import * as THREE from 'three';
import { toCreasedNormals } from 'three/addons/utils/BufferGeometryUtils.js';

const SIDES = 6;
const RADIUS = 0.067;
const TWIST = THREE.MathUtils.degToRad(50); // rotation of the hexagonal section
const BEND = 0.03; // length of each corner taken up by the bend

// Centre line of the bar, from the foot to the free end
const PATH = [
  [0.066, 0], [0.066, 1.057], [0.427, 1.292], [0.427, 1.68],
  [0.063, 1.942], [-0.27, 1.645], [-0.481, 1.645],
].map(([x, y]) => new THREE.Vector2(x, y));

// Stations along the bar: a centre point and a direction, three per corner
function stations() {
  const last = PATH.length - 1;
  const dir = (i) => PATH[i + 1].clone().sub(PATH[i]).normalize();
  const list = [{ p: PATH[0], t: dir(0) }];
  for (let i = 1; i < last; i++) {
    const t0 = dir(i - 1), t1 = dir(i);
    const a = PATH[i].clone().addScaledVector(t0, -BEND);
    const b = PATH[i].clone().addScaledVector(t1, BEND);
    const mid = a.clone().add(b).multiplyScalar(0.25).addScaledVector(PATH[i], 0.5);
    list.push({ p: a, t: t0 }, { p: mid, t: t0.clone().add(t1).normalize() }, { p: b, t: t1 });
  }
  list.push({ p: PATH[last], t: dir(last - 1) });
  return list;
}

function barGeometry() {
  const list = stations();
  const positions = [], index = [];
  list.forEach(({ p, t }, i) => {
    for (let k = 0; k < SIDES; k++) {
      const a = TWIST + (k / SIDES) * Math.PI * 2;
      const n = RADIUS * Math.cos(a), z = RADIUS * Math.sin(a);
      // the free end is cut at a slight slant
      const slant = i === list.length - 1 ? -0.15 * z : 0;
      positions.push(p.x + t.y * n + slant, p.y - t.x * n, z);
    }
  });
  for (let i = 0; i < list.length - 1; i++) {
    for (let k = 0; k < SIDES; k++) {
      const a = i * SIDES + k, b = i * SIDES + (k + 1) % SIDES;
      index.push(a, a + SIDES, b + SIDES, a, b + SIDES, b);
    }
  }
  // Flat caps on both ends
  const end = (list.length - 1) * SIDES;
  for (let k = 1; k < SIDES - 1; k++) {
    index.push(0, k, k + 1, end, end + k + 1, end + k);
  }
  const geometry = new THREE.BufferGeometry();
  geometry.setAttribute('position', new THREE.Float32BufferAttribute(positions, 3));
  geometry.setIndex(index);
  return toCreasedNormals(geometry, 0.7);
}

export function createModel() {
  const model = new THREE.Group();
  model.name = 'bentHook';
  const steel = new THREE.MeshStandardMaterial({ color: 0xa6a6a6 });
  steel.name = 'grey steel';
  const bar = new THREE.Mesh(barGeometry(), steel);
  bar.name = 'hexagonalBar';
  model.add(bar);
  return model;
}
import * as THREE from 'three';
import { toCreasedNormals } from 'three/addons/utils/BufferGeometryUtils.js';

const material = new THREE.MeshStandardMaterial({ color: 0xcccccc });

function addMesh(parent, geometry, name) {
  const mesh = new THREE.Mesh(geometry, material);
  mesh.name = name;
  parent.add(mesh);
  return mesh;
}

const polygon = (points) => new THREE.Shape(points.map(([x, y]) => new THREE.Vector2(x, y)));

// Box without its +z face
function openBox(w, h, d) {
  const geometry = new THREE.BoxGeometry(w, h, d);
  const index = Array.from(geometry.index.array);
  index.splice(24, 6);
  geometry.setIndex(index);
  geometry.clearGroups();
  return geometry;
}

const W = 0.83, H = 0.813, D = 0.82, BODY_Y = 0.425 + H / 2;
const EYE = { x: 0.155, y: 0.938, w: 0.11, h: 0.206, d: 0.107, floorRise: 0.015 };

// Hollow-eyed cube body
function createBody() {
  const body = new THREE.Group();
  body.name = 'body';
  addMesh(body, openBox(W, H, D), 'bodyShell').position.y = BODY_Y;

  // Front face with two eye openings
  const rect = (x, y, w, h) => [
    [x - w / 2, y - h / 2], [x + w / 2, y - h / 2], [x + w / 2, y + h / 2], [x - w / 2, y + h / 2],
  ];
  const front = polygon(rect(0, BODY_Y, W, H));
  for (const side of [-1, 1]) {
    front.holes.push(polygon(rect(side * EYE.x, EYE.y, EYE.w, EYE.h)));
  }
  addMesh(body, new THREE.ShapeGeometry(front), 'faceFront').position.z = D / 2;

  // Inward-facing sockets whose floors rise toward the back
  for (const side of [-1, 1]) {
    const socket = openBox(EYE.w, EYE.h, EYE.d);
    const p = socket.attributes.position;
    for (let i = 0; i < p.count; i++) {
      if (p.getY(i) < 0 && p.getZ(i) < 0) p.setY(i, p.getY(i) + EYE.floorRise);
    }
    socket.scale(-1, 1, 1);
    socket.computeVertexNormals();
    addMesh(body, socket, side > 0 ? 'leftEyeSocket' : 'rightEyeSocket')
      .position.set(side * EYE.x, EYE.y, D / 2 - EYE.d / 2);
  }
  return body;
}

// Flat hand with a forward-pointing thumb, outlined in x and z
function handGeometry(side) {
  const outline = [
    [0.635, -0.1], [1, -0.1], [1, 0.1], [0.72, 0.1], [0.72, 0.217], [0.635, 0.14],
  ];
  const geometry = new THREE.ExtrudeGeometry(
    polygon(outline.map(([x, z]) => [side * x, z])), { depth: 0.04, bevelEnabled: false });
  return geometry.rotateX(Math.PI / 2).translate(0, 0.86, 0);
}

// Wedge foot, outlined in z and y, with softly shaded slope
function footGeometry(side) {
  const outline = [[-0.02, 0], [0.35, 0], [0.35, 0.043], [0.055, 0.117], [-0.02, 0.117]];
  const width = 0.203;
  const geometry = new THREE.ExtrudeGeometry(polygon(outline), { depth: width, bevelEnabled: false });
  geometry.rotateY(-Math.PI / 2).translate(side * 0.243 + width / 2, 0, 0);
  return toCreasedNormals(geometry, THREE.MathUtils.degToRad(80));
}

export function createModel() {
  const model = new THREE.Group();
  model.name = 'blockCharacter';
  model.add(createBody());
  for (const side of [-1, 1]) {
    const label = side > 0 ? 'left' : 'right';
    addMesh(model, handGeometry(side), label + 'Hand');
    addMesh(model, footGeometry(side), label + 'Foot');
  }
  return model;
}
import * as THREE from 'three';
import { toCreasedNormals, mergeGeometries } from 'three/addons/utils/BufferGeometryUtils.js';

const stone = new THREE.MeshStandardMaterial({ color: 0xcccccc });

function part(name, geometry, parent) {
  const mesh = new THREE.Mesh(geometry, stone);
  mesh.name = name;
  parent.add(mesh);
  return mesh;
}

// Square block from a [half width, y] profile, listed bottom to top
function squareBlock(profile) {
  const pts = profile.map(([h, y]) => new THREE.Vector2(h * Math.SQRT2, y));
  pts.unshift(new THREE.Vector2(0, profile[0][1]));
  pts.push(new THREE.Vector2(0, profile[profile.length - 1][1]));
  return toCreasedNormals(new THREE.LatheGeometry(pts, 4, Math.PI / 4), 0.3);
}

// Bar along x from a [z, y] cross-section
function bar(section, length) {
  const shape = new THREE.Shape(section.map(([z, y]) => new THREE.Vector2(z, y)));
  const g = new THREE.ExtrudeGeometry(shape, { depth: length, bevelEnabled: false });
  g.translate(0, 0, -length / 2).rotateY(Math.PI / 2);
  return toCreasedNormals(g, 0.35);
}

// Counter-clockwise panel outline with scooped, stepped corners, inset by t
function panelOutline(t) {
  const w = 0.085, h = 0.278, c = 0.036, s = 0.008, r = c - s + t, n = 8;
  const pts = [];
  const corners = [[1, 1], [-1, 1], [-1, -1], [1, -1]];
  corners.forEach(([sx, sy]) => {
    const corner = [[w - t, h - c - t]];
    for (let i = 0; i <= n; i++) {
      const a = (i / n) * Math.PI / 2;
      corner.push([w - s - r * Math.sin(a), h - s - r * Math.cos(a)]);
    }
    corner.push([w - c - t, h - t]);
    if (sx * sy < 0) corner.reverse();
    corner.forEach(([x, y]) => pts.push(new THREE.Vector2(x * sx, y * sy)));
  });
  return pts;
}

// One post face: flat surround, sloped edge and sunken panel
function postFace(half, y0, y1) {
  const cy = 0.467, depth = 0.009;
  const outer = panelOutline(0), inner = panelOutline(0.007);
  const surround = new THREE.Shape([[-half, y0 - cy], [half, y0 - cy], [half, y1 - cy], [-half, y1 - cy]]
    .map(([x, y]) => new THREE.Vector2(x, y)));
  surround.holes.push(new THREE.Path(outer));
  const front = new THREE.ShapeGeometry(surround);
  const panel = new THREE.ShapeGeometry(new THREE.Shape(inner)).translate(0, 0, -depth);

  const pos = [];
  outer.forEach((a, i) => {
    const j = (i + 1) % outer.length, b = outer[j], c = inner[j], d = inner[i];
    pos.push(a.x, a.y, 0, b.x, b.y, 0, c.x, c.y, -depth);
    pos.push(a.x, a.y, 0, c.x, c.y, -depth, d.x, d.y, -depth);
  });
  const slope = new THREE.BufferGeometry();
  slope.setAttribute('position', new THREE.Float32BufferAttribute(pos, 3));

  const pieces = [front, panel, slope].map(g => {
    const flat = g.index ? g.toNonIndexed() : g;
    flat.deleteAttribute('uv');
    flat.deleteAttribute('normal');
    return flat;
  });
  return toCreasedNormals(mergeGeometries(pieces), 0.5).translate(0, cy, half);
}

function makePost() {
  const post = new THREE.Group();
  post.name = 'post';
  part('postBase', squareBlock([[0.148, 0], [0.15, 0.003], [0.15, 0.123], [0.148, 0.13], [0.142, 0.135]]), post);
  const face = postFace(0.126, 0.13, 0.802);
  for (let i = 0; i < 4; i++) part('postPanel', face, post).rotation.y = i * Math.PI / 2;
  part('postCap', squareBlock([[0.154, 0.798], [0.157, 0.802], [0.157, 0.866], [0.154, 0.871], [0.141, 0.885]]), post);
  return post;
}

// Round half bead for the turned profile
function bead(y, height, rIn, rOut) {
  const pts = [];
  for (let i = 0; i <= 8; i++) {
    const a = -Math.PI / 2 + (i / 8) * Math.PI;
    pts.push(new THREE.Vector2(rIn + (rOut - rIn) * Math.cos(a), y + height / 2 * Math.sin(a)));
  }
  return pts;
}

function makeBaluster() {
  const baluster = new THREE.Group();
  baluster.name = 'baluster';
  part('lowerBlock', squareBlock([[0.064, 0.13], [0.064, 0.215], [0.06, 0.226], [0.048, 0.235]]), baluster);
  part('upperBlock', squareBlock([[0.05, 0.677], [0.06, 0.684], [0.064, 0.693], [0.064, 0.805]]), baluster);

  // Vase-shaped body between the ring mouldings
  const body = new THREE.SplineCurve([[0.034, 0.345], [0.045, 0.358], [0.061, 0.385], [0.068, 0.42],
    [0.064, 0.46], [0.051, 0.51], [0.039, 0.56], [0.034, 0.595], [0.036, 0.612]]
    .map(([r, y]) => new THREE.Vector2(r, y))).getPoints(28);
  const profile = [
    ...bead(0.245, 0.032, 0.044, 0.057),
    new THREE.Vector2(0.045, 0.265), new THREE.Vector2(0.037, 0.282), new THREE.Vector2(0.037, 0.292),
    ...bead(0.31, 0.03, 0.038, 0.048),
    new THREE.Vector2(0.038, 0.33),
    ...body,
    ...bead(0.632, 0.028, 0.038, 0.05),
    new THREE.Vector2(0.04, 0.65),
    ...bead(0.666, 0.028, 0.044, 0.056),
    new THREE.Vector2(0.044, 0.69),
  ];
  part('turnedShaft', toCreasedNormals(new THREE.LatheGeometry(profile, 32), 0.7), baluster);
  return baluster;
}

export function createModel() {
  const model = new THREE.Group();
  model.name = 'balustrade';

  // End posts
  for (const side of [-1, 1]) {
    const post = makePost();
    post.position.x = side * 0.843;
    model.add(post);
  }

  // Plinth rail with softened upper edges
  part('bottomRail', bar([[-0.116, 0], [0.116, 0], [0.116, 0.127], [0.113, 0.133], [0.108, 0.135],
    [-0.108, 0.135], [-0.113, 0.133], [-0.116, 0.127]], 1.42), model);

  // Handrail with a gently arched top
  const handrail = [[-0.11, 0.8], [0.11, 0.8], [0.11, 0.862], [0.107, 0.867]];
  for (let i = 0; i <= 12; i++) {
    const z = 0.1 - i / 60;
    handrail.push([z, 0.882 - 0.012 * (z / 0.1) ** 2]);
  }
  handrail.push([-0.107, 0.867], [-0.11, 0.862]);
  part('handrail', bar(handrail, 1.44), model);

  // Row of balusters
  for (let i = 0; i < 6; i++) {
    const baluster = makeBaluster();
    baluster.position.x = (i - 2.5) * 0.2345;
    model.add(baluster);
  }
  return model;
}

» YOUR OBJECTIVE:
Go through the listing above and copy each line that contains "translate".

» TASK OUTPUT:
  return geometry.rotateX(Math.PI / 2).translate(0, 0.86, 0);
  geometry.rotateY(-Math.PI / 2).translate(side * 0.243 + width / 2, 0, 0);
  g.translate(0, 0, -length / 2).rotateY(Math.PI / 2);
  const panel = new THREE.ShapeGeometry(new THREE.Shape(inner)).translate(0, 0, -depth);
  return toCreasedNormals(mergeGeometries(pieces), 0.5).translate(0, cy, half);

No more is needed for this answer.